- **What the task asks**
In the listing below, start your output at the line with "mesh = bpy.data.meshes.new(name)" and end it after the line with "rectangle(1.5, -4, -3), 0, 2)", copying every line exactly.

- **Recorded information**
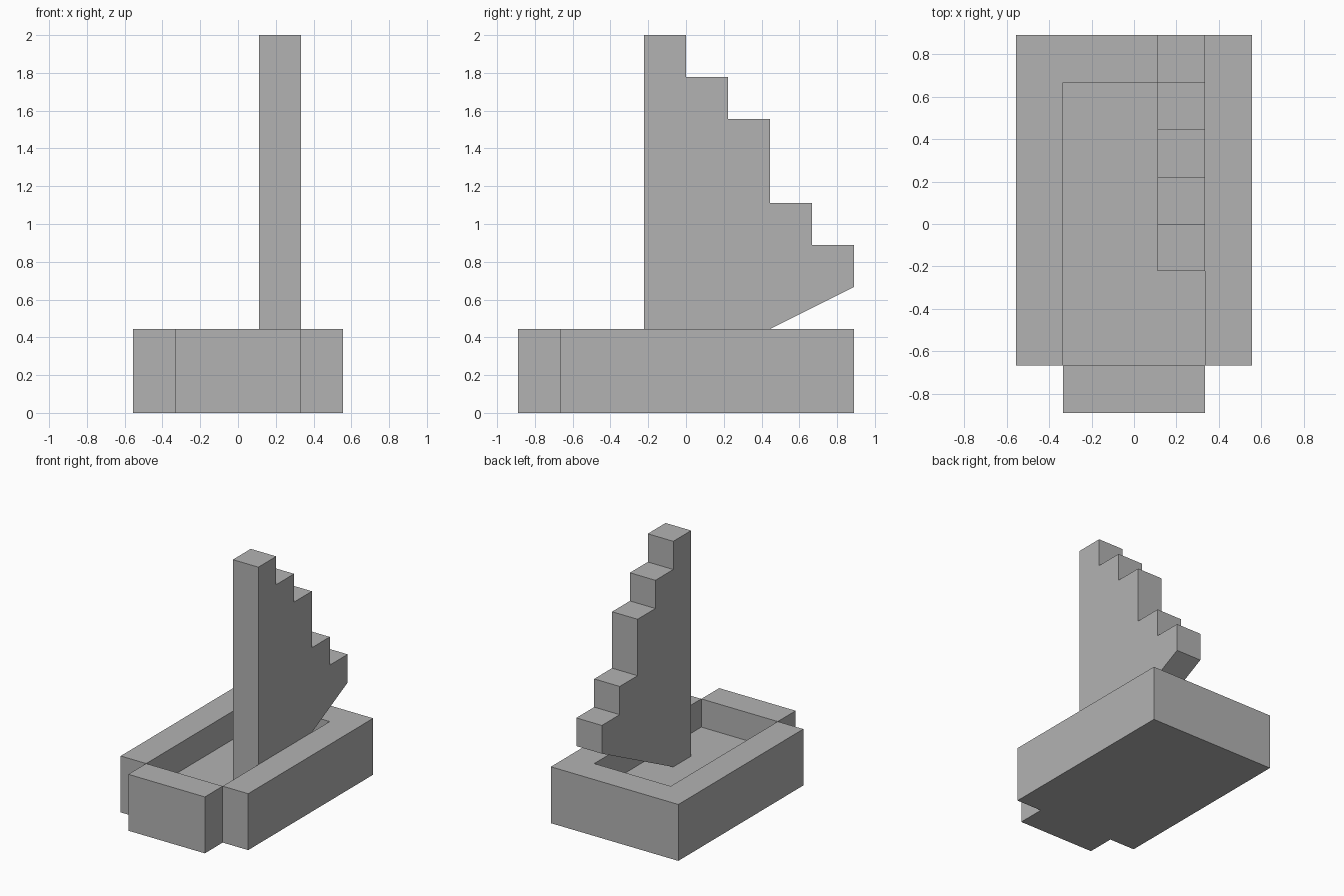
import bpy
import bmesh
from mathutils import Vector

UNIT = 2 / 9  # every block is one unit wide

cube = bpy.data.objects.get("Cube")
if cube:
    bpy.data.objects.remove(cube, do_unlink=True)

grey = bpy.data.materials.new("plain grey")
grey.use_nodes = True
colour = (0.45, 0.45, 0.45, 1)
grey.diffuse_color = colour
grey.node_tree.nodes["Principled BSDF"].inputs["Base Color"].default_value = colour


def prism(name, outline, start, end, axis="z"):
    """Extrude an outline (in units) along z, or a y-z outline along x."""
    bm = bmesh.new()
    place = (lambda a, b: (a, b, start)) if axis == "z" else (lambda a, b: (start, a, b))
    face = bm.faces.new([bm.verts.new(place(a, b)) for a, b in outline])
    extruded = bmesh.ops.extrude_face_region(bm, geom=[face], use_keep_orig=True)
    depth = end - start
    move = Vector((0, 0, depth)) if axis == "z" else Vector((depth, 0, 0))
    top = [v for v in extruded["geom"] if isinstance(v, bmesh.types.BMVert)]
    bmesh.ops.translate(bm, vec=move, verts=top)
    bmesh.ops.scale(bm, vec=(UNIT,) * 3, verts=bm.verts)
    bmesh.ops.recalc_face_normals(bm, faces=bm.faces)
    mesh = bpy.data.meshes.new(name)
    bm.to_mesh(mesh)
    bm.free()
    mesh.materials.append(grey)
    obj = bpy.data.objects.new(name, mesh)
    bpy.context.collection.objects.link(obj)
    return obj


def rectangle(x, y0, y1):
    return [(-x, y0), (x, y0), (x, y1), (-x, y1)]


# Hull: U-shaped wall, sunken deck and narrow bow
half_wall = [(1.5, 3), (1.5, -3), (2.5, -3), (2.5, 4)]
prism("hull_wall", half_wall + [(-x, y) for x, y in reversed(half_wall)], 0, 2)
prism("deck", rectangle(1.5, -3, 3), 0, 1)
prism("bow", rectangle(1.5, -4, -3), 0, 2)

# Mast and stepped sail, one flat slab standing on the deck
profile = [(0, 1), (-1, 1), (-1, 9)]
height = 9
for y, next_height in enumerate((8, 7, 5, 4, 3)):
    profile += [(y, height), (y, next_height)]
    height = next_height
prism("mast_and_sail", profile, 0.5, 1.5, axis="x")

- **Exercise output**
    mesh = bpy.data.meshes.new(name)
    bm.to_mesh(mesh)
    bm.free()
    mesh.materials.append(grey)
    obj = bpy.data.objects.new(name, mesh)
    bpy.context.collection.objects.link(obj)
    return obj


def rectangle(x, y0, y1):
    return [(-x, y0), (x, y0), (x, y1), (-x, y1)]


# Hull: U-shaped wall, sunken deck and narrow bow
half_wall = [(1.5, 3), (1.5, -3), (2.5, -3), (2.5, 4)]
prism("hull_wall", half_wall + [(-x, y) for x, y in reversed(half_wall)], 0, 2)
prism("deck", rectangle(1.5, -3, 3), 0, 1)
prism("bow", rectangle(1.5, -4, -3), 0, 2)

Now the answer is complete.